I was pleased to see I had captured my initial impression of Spirit Adrift’s new album recently:
I was excited for Spirit Adrift’s new album today but had no idea it would be this good. Curse of Conception sets too high a bar, in much the same way Khemmis’s Hunted does. But I’m on the last track, “The Way of Return,” and am smitten. He is so good. The nod to Pink Floyd at the end is tasty.
I finally got to see them live last night at a tiny bar in Boston. I had tickets last year but could not get off of work. I was disappointed because, as I get older, I am becoming acutely aware of how little time is left and how much great music there is to experience.
The acoustics were surprisingly good. For such a small venue they had nice house equipment and a talented audio engineer. While this is the only nice thing about the physical space, it was enough.
The band was amazing. I’m really starting to appreciate how heavy doom metal can be live, which is stupidly something I already know. To be fair, Nate Garrett’s opening words were (loosely) “We’re Spirit Adrift and we’re a heavy metal band”. But there is no mistaking the musical foundation and sensibilities: this is neither death nor speed, rather, beautiful doom in the manner of bands like Katatonia, Khemmis and Pallbearer. However, unlike them, his songwriting is powerful in part because it is straight-ahead. This is not to say it is simplistic, rather, there is a clear foundation upon which the musicians expand throughout each song. Instead of relying too much on tempo changes or odd time signatures, as is the fault of too many prog bands, they embrace nuance. That which must be sacrificed to speed is allowed to flourish, in such a way that, when the speed comes, it feels as fast as bands twice that. The grooves are huge and blend well with his voice, something that took me a while to really appreciate. It is rare to find that a vocalist sounds better live than he does recorded, but this is true not only of Garrett but the band as a whole. There is a presence only partially captured in their recordings: they fill the stage in a way that feels complete.

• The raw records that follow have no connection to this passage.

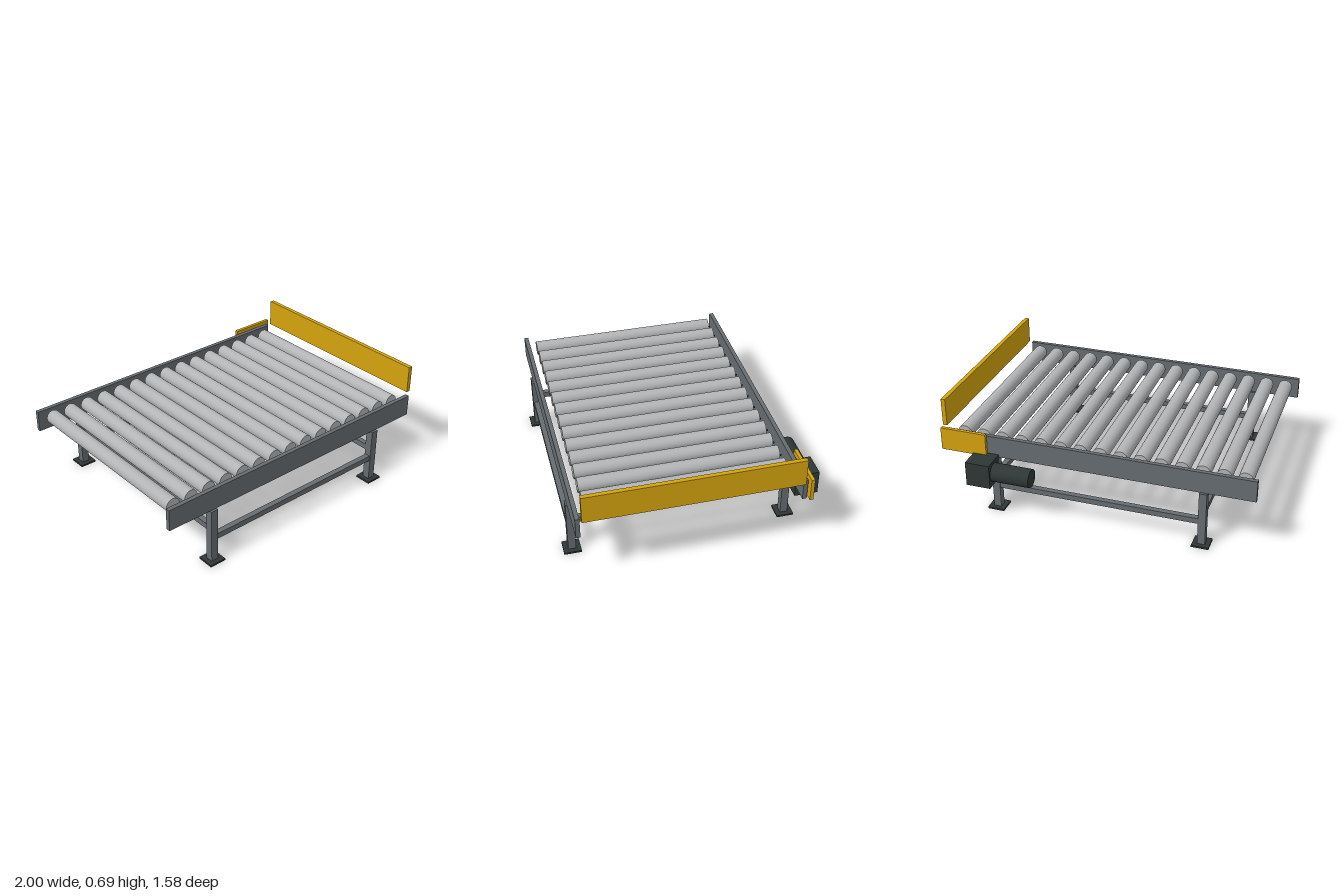
import * as THREE from 'three';

export function createModel() {
  const model = new THREE.Group();
  model.name = 'rollerConveyor';

  const paint = (name, color) => {
    const m = new THREE.MeshStandardMaterial({ color });
    m.name = name;
    return m;
  };
  const steel = paint('frameGrey', 0x666c71);
  const rollerSteel = paint('rollerGrey', 0xb2b4b6);
  const dark = paint('motorDark', 0x2e3735);
  const yellow = paint('safetyYellow', 0xd4a30e);

  const add = (name, geometry, material, x, y, z) => {
    const mesh = new THREE.Mesh(geometry, material);
    mesh.name = name;
    mesh.position.set(x, y, z);
    model.add(mesh);
    return mesh;
  };
  // Box given by its lower and upper limits on each axis
  const box = (name, material, [x0, x1], [y0, y1], [z0, z1]) =>
    add(name, new THREE.BoxGeometry(x1 - x0, y1 - y0, z1 - z0), material,
      (x0 + x1) / 2, (y0 + y1) / 2, (z0 + z1) / 2);
  const around = (c, width) => [c - width / 2, c + width / 2];

  const legX = [-0.686, 0.639];
  const sides = [['front', 0.735], ['back', -0.624]];

  // Side rails, legs, feet and lengthwise braces
  for (const [side, z] of sides) {
    box(side + 'Rail', steel, [-1, 0.955], [0.368, 0.506], around(z, 0.027));
    box(side + 'Brace', steel, legX, [0.149, 0.185], around(z, 0.036));
    for (const x of legX) {
      box(side + 'Leg', steel, around(x, 0.048), [0.01, 0.365], around(z, 0.048));
      box(side + 'Foot', dark, around(x, 0.108), [0, 0.012], around(z, 0.108));
    }
  }

  // Cross braces between front and back legs
  for (const x of legX) {
    box('crossBrace', steel, around(x, 0.036), [0.214, 0.25], [-0.624, 0.735]);
  }

  // Rollers with a small pin at the back end
  const rollerGeometry = new THREE.CylinderGeometry(0.046, 0.046, 1.246, 32).rotateX(Math.PI / 2);
  const pinGeometry = new THREE.CylinderGeometry(0.006, 0.006, 0.014, 10).rotateX(Math.PI / 2);
  for (let i = 0; i < 15; i++) {
    const x = -0.917 + i * 0.1275;
    add('roller', rollerGeometry, rollerSteel, x, 0.464, 0.053);
    add('rollerPin', pinGeometry, dark, x + 0.03, 0.466, -0.576);
  }

  // Drive motor and gearbox behind the back rail
  box('gearbox', dark, [0.613, 0.77], [0.229, 0.388], [-0.79, -0.641]);
  add('motor', new THREE.CylinderGeometry(0.059, 0.059, 0.25, 32).rotateZ(Math.PI / 2),
    dark, 0.49, 0.31, -0.72);

  // Yellow end stop and drive guard
  box('endStop', yellow, [0.97, 0.998], [0.515, 0.694], [-0.606, 0.716]);
  box('driveGuard', yellow, [0.685, 0.985], [0.378, 0.527], [-0.667, -0.645]);

  return model;
}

They are also consummate musicians. Their playing was tight and responsive, which, as most people never realize, is harder to do than doing so fast. His guitar work is simply gorgeous. I’m on record as preferring this style of soloing over shredding, so I won’t try to defend it. Those who love David Gilmour will simply understand.